Please note: If you like the content on this page, many of the pieces on this site have been edited, updated, merged, consolidated, or entirely rewritten (as necessary) for inclusion into my new book series (which also features entirely new content).
When I was a kid (quite young — like 4 or 5), someone gave me a children’s book…
The story involved the main character — I think a female kangaroo — trying to gather all the ingredients necessary to bake a cake.
She went all over the neighborhood asking various animal characters for help…
Got eggs? Milk? Butter? Sugar?
And in response to her requests, each of the characters she asked for help came up with a bunch of excuses as to why they couldn’t spare what she needed (or otherwise offer any assistance).
Despite getting rejected, she persisted. And although it took her longer, she gathered everything she needed the hard way.
And then she baked a hell of a cake.
Folks in her neighborhood all smelled the cake and came by to admire it. It was amazing.
And, of course, they were all eager for a slice of this delicious smelling masterpiece.
And she said, “Sorry, but no.”
And then went on to explain what was the moral of the story…
Which was basically, that if you’re able, but not willing to contribute in some meaningful way to helping someone make a cake, don’t expect cake when the cake gets made.
Anyway, this story (not the details, but the moral) has stuck with me my entire life. (I wish I had a copy of that book — or at least knew the title).
Similar to the moral of this story is something Will Smith once said, “If you’re absent during my struggle, don’t expect to be present during my success.”
Now, I’ve been on this journey I’m on for nearly 5 years.
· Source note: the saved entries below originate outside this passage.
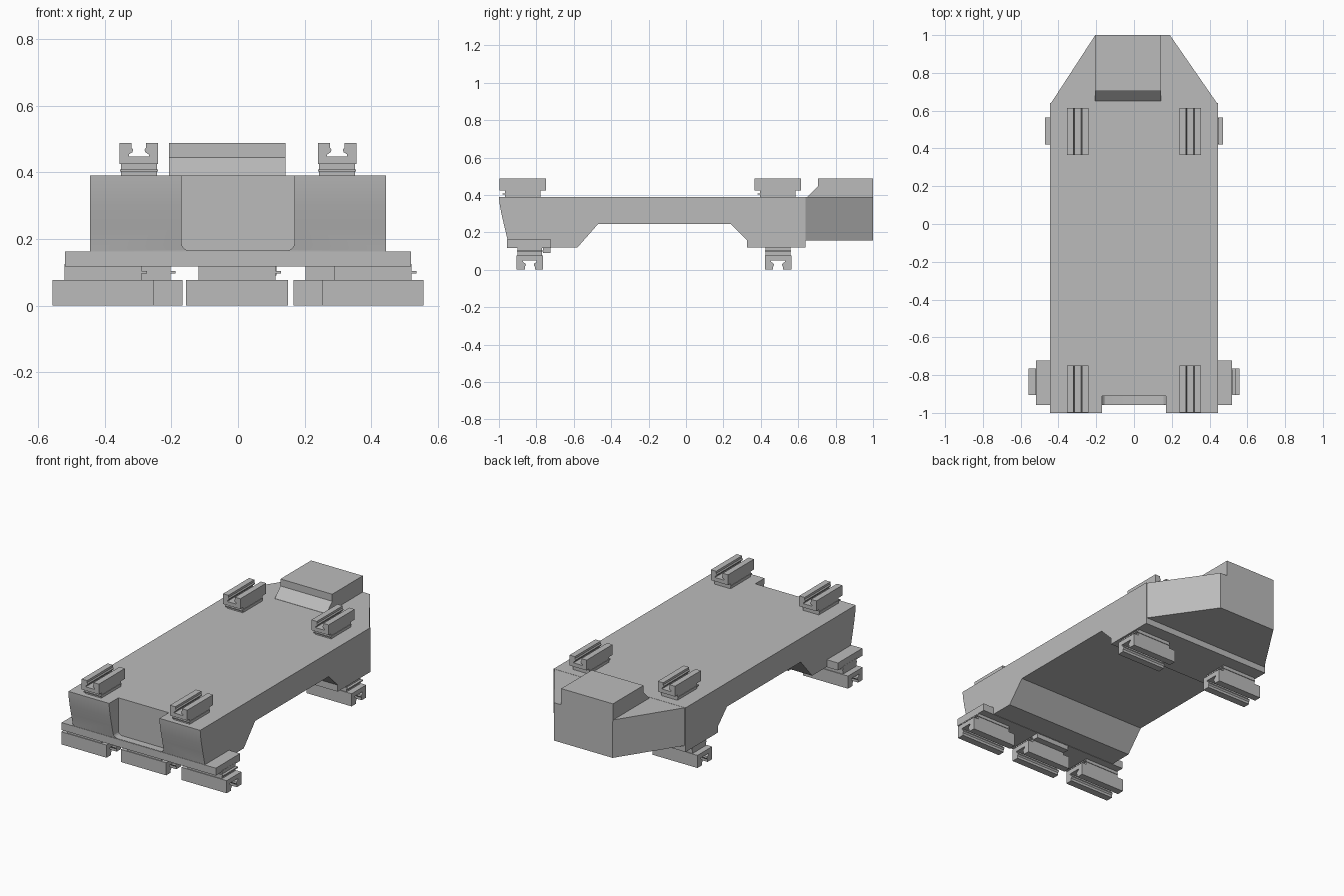
import bpy
import bmesh
from math import pi
from mathutils import Matrix, Vector

if "Cube" in bpy.data.objects:
    bpy.data.objects.remove(bpy.data.objects["Cube"], do_unlink=True)

grey = bpy.data.materials.new("plain_grey")
grey.use_nodes = True
colour = (0.5, 0.5, 0.5, 1)
grey.diffuse_color = colour
grey.node_tree.nodes["Principled BSDF"].inputs["Base Color"].default_value = colour


def finish(name, bm):
    bmesh.ops.recalc_face_normals(bm, faces=bm.faces)
    mesh = bpy.data.meshes.new(name)
    bm.to_mesh(mesh)
    bm.free()
    mesh.materials.append(grey)
    obj = bpy.data.objects.new(name, mesh)
    bpy.context.collection.objects.link(obj)
    return obj


def prism(bm, points, axis, start, end):
    """Extrude a 2D outline along x (y,z points), y (x,z points) or z (x,y points)."""
    def place(a, b, t):
        return {"x": (t, a, b), "y": (a, t, b), "z": (a, b, t)}[axis]
    face = bm.faces.new([bm.verts.new(place(a, b, start)) for a, b in points])
    made = bmesh.ops.extrude_face_region(bm, geom=[face])["geom"]
    shift = Vector(place(0, 0, end - start))
    bmesh.ops.translate(bm, vec=shift, verts=[v for v in made if isinstance(v, bmesh.types.BMVert)])


def solid(name, points, axis, start, end):
    bm = bmesh.new()
    prism(bm, points, axis, start, end)
    return finish(name, bm)


def rect(a0, a1, b0, b1):
    return [(a0, b0), (a1, b0), (a1, b1), (a0, b1)]


# Main body: side profile with a bowed front and an arched underside
body = solid("main_body", [
    (-1, 0.39), (-0.997, 0.355), (-0.987, 0.30), (-0.973, 0.24), (-0.955, 0.165),
    (-0.95, 0.12), (-0.58, 0.12), (-0.47, 0.245), (0.24, 0.245),
    (0.325, 0.16), (0.325, 0.12), (0.64, 0.12), (0.64, 0.39)], "x", -0.445, 0.445)

# Front recess with rounded lower corners
cutter = solid("recess_cutter", rect(-0.17, 0.17, 0.165, 0.6), "y", -1.2, -0.91)
bevel = cutter.modifiers.new("round", "BEVEL")
bevel.limit_method = "WEIGHT"
bevel.width = 0.025
bevel.segments = 4
weights = cutter.data.attributes.new("bevel_weight_edge", "FLOAT", "EDGE")
for edge in cutter.data.edges:
    ends = [cutter.data.vertices[i].co for i in edge.vertices]
    if all(c.z < 0.2 for c in ends) and abs(ends[0].y - ends[1].y) > 0.1:
        weights.data[edge.index].value = 1
cut = body.modifiers.new("recess", "BOOLEAN")
cut.operation = "DIFFERENCE"
cut.object = cutter
bpy.context.view_layer.objects.active = body
body.select_set(True)
bpy.ops.object.modifier_apply(modifier=cut.name)
bpy.data.objects.remove(cutter, do_unlink=True)
bpy.ops.object.shade_smooth_by_angle(angle=0.3)

# Tapered rear nose and the raised housing on it
solid("rear_nose", [(-0.44, 0.639), (0.44, 0.639), (0.19, 1), (-0.205, 1)], "z", 0.158, 0.389)
solid("rear_housing", [(0.65, 0.38), (0.65, 0.39), (0.705, 0.445), (0.705, 0.488),
                       (1, 0.488), (1, 0.38)], "x", -0.207, 0.142)

# Front cross bar and the rib below it
solid("front_cross_bar", rect(-0.957, -0.722, 0.118, 0.163), "x", -0.52, 0.52)
solid("cross_bar_rib", rect(-0.765, -0.725, 0.09, 0.125), "x", -0.115, 0.115)


def clamp(name, x, y, z, size=1.0, below=False):
    """Slotted clamp rail on a foot; its length runs along y, or along x below."""
    half = [(0.058, 0.035), (0.058, 0.098), (0.022, 0.098), (0.022, 0.085),
            (0.017, 0.078), (0.019, 0.071), (0.030, 0.064), (0.030, 0.058)]
    bm = bmesh.new()
    prism(bm, half + [(-a, b) for a, b in reversed(half)], "y", -0.125, 0.125)
    prism(bm, rect(-0.054, 0.054, -0.004, 0.036), "y", -0.095, 0.095)
    prism(bm, rect(-0.057, 0.057, 0.013, 0.019), "y", -0.108, 0.095)
    turn = Matrix.Identity(4)
    if below:
        turn = Matrix.Rotation(pi / 2, 4, "Z") @ Matrix.Rotation(pi, 4, "Y")
    bm.transform(Matrix.Translation((x, y, z)) @ turn @ Matrix.Scale(size, 4))
    finish(name, bm)


# Clamps on the deck and under the body
for side, x in (("right", -0.298), ("left", 0.298)):
    clamp(f"top_front_{side}_clamp", x, -0.873, 0.39)
    clamp(f"top_rear_{side}_clamp", x, 0.49, 0.39)
    clamp(f"lower_rear_{side}_clamp", x * 1.07, 0.492, 0.12, 1.22, True)
    clamp(f"lower_front_{side}_clamp", x * 1.36, -0.835, 0.12, 1.22, True)
clamp("lower_front_middle_clamp", -0.003, -0.835, 0.12, 1.22, True)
And it’s been anything but easy.
It’s been the most difficult thing I’ve ever done and continue to do. And I say that without any amount of exaggeration.
(And if you don’t have any idea what I’m talking about, it’s because I don’t put my struggles front and center — and the few that I do, I tend to joke about them.
I keep the majority of my hardships to myself — perhaps for my book, but mostly because I don’t want what I offer here to be about that. And I haven’t found a way to share those aspects of my journey without them being distracting — or misinterpreted.
But if this is something you’d like to know more about, just ask).
But I do what I can with what I have, despite how limited my resources are. And I try to make it work.
And while it’s been difficult, it’s also been rewarding. And there are signs I’m making progress. But it hasn’t been rewarding (yet) in any significant way that has yielded resources I can use — other than the experiences & lessons I share.
Those of you who are actually reading this are some of my biggest supporters — even if that simply comes in the form of a comment or encouragement. The fact that you’re even reading this wall of text says a lot. (*THANK YOU*).
This post has nothing to do with you.
It does however, have much to do with those (more than a few people) I’ve asked for assistance along the way — or wished to discuss something related to this “project” of mine, and they all declined or failed to give me the time of day or even any kind of encouragement.
And yet, in the nearly 5 years I’ve been doing this, many of these same people — with apparently short memories — have all managed to come back around asking me for favors or simply wondering why I’m not actively involved with some new thing that they’re doing.
And if they ever read this children’s book, it would be obvious.
Even if you have nothing to give someone, kind words and encouragement (expressed sincerely) cost nothing.
RE: The Little Red Hen (Wikipedia)